There is one span to output from the data below: the lines starting at the line with "116, 36, 16))" and ending at the line with "72), -0.3, 0.3))". Output it exactly, ends included, nothing more.

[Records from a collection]
..........

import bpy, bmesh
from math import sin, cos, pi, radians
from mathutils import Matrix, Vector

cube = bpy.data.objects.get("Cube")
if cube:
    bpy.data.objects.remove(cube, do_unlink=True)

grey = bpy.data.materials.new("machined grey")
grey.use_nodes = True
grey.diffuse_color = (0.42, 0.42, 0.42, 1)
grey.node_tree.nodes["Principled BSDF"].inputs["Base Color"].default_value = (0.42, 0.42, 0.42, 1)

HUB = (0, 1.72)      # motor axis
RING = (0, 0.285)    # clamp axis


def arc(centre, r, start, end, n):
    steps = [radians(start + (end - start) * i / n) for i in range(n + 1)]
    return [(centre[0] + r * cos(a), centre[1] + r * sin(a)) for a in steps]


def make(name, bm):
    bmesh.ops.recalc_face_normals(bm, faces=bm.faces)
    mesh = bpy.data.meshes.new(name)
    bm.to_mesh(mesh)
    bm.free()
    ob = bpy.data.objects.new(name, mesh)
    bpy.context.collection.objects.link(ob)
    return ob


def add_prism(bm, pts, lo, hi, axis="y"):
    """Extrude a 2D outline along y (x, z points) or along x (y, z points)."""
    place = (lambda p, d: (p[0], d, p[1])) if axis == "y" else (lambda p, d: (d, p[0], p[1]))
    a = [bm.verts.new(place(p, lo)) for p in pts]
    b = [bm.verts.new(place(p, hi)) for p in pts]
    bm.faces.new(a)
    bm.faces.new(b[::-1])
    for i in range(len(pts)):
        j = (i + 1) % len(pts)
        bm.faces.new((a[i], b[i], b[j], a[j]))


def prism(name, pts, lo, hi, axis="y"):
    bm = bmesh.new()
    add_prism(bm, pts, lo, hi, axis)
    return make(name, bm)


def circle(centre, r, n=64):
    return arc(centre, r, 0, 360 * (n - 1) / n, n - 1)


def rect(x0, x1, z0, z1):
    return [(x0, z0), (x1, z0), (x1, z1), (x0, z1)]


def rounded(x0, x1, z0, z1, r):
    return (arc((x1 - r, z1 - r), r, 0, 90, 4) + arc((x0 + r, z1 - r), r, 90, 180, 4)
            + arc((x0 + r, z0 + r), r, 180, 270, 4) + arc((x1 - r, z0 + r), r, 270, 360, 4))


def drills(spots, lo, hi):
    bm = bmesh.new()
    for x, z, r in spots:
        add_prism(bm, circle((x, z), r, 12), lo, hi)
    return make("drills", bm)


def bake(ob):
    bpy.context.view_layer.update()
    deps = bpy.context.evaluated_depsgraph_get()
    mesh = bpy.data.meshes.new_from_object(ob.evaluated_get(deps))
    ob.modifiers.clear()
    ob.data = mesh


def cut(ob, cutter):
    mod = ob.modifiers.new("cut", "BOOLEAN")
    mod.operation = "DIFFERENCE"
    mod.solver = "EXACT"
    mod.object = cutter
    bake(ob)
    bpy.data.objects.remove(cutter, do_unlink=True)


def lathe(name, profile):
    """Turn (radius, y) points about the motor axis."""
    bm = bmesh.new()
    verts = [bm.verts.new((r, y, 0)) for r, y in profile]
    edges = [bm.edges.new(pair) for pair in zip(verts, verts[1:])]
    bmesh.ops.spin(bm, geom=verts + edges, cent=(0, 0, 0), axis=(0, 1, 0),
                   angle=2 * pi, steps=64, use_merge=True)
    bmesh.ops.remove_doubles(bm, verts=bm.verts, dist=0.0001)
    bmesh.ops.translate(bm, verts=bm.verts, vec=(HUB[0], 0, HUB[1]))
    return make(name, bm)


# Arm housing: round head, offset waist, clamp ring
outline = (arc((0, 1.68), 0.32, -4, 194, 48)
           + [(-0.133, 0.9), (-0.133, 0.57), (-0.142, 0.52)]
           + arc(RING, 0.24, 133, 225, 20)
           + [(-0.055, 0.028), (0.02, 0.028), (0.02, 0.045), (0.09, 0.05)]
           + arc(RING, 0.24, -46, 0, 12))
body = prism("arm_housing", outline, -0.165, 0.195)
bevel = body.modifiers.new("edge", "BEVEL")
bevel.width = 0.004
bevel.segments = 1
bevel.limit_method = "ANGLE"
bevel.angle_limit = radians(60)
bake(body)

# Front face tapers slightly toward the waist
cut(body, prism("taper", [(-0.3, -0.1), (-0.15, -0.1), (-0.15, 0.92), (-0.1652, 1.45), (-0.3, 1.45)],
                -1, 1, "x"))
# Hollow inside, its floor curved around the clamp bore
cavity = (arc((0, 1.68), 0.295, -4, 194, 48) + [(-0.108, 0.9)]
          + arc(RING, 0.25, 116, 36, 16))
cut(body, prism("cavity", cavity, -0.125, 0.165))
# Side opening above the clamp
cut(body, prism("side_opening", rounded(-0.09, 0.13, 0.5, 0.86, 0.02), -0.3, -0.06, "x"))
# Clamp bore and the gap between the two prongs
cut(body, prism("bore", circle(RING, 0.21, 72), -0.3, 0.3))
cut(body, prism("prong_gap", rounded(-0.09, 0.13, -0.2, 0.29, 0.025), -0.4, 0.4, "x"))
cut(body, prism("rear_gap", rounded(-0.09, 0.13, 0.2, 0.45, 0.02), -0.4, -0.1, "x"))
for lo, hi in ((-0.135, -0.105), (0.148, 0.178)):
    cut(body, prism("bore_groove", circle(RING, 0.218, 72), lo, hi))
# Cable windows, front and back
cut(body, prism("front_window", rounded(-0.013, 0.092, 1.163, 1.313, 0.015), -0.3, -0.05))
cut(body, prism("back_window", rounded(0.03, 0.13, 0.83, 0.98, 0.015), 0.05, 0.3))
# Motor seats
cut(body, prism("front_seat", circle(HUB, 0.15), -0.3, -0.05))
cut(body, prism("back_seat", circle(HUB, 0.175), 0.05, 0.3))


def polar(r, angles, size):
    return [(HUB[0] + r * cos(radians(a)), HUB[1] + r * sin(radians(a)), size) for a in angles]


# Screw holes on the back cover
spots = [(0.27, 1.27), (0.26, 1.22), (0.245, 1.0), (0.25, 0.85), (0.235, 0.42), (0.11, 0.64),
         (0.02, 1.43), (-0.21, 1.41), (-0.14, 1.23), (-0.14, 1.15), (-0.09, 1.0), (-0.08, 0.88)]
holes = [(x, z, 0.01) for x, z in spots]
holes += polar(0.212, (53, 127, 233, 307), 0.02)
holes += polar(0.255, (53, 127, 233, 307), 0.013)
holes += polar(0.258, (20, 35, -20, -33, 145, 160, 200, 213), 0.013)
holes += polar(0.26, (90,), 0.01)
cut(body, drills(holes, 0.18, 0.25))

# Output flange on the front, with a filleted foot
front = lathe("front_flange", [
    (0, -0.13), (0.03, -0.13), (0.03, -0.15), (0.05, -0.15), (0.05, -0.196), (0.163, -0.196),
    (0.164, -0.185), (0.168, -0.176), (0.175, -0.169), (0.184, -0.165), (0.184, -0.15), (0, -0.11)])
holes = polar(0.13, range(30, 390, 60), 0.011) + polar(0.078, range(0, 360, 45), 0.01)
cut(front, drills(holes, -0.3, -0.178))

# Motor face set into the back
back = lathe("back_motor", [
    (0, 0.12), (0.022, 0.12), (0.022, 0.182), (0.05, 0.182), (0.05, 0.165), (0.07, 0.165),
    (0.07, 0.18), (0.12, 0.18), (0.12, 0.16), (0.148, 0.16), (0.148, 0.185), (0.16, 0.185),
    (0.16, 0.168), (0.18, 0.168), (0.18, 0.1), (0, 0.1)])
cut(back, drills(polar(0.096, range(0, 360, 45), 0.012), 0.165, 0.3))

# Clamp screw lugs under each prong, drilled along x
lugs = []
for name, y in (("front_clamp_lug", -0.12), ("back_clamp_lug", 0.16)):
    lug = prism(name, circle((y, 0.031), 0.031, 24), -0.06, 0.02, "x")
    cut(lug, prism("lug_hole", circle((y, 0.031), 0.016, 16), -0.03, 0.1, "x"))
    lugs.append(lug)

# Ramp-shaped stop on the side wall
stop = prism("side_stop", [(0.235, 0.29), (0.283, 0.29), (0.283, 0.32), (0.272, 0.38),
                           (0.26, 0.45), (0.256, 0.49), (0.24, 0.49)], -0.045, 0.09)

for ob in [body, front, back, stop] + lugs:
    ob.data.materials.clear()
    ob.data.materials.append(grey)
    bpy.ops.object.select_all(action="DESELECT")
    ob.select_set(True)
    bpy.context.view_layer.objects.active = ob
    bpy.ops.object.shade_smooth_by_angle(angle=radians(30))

..........

#### [The completed task]
          + arc(RING, 0.25, 116, 36, 16))
cut(body, prism("cavity", cavity, -0.125, 0.165))
# Side opening above the clamp
cut(body, prism("side_opening", rounded(-0.09, 0.13, 0.5, 0.86, 0.02), -0.3, -0.06, "x"))
# Clamp bore and the gap between the two prongs
cut(body, prism("bore", circle(RING, 0.21, 72), -0.3, 0.3))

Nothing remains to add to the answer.